DATA PROVIDED
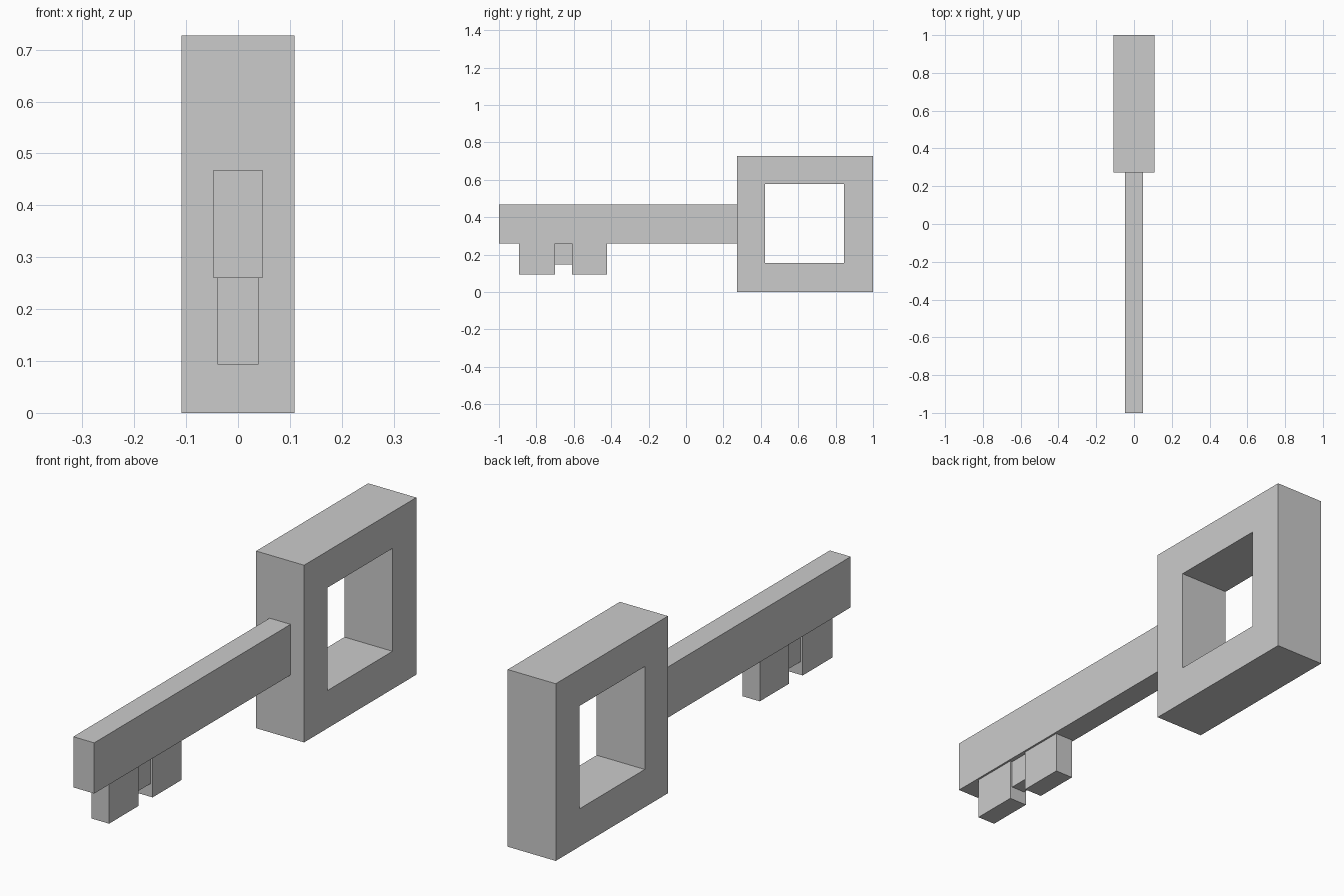
import bpy, bmesh

if "Cube" in bpy.data.objects:
    bpy.data.objects.remove(bpy.data.objects["Cube"])


def finish(name, bm):
    bmesh.ops.recalc_face_normals(bm, faces=bm.faces)
    mesh = bpy.data.meshes.new(name)
    bm.to_mesh(mesh)
    bm.free()
    obj = bpy.data.objects.new(name, mesh)
    bpy.context.collection.objects.link(obj)
    return obj


def box(name, half_x, y0, y1, z0, z1):
    bm = bmesh.new()
    bmesh.ops.create_cube(bm, size=1)
    for v in bm.verts:
        v.co = (half_x * 2 * v.co.x,
                (y0 + y1) / 2 + v.co.y * (y1 - y0),
                (z0 + z1) / 2 + v.co.z * (z1 - z0))
    return finish(name, bm)


def square_frame(name, half_x, outer, inner):
    # Four mitred side faces, extruded across the thickness
    bm = bmesh.new()
    loops = []
    for y0, y1, z0, z1 in (outer, inner):
        loops.append([bm.verts.new((-half_x, y, z))
                      for y, z in ((y0, z0), (y1, z0), (y1, z1), (y0, z1))])
    a, b = loops
    faces = [bm.faces.new((a[i], a[(i + 1) % 4], b[(i + 1) % 4], b[i]))
             for i in range(4)]
    geom = bmesh.ops.extrude_face_region(bm, geom=faces, use_keep_orig=True)["geom"]
    verts = [g for g in geom if isinstance(g, bmesh.types.BMVert)]
    bmesh.ops.translate(bm, verts=verts, vec=(2 * half_x, 0, 0))
    return finish(name, bm)


# Square handle with a window
square_frame("key_handle", 0.109, (0.273, 1.0, 0.0, 0.727), (0.423, 0.846, 0.155, 0.577))

# Long shaft
box("key_shaft", 0.0475, -1.0, 0.273, 0.26, 0.468)

# Two teeth joined by a shorter, thinner web
for name, half_x, y0, y1, z0 in (
        ("front_tooth", 0.0395, -0.892, -0.70, 0.093),
        ("rear_tooth", 0.0395, -0.61, -0.422, 0.093),
        ("tooth_web", 0.030, -0.70, -0.61, 0.147)):
    box(name, half_x, y0, y1, z0, 0.26)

PROBLEM DETAILS
Every record above must be copied exactly; none of the pictures belong in the copy.

EXERCISE RESPONSE
import bpy, bmesh

if "Cube" in bpy.data.objects:
    bpy.data.objects.remove(bpy.data.objects["Cube"])


def finish(name, bm):
    bmesh.ops.recalc_face_normals(bm, faces=bm.faces)
    mesh = bpy.data.meshes.new(name)
    bm.to_mesh(mesh)
    bm.free()
    obj = bpy.data.objects.new(name, mesh)
    bpy.context.collection.objects.link(obj)
    return obj


def box(name, half_x, y0, y1, z0, z1):
    bm = bmesh.new()
    bmesh.ops.create_cube(bm, size=1)
    for v in bm.verts:
        v.co = (half_x * 2 * v.co.x,
                (y0 + y1) / 2 + v.co.y * (y1 - y0),
                (z0 + z1) / 2 + v.co.z * (z1 - z0))
    return finish(name, bm)


def square_frame(name, half_x, outer, inner):
    # Four mitred side faces, extruded across the thickness
    bm = bmesh.new()
    loops = []
    for y0, y1, z0, z1 in (outer, inner):
        loops.append([bm.verts.new((-half_x, y, z))
                      for y, z in ((y0, z0), (y1, z0), (y1, z1), (y0, z1))])
    a, b = loops
    faces = [bm.faces.new((a[i], a[(i + 1) % 4], b[(i + 1) % 4], b[i]))
             for i in range(4)]
    geom = bmesh.ops.extrude_face_region(bm, geom=faces, use_keep_orig=True)["geom"]
    verts = [g for g in geom if isinstance(g, bmesh.types.BMVert)]
    bmesh.ops.translate(bm, verts=verts, vec=(2 * half_x, 0, 0))
    return finish(name, bm)


# Square handle with a window
square_frame("key_handle", 0.109, (0.273, 1.0, 0.0, 0.727), (0.423, 0.846, 0.155, 0.577))

# Long shaft
box("key_shaft", 0.0475, -1.0, 0.273, 0.26, 0.468)

# Two teeth joined by a shorter, thinner web
for name, half_x, y0, y1, z0 in (
        ("front_tooth", 0.0395, -0.892, -0.70, 0.093),
        ("rear_tooth", 0.0395, -0.61, -0.422, 0.093),
        ("tooth_web", 0.030, -0.70, -0.61, 0.147)):
    box(name, half_x, y0, y1, z0, 0.26)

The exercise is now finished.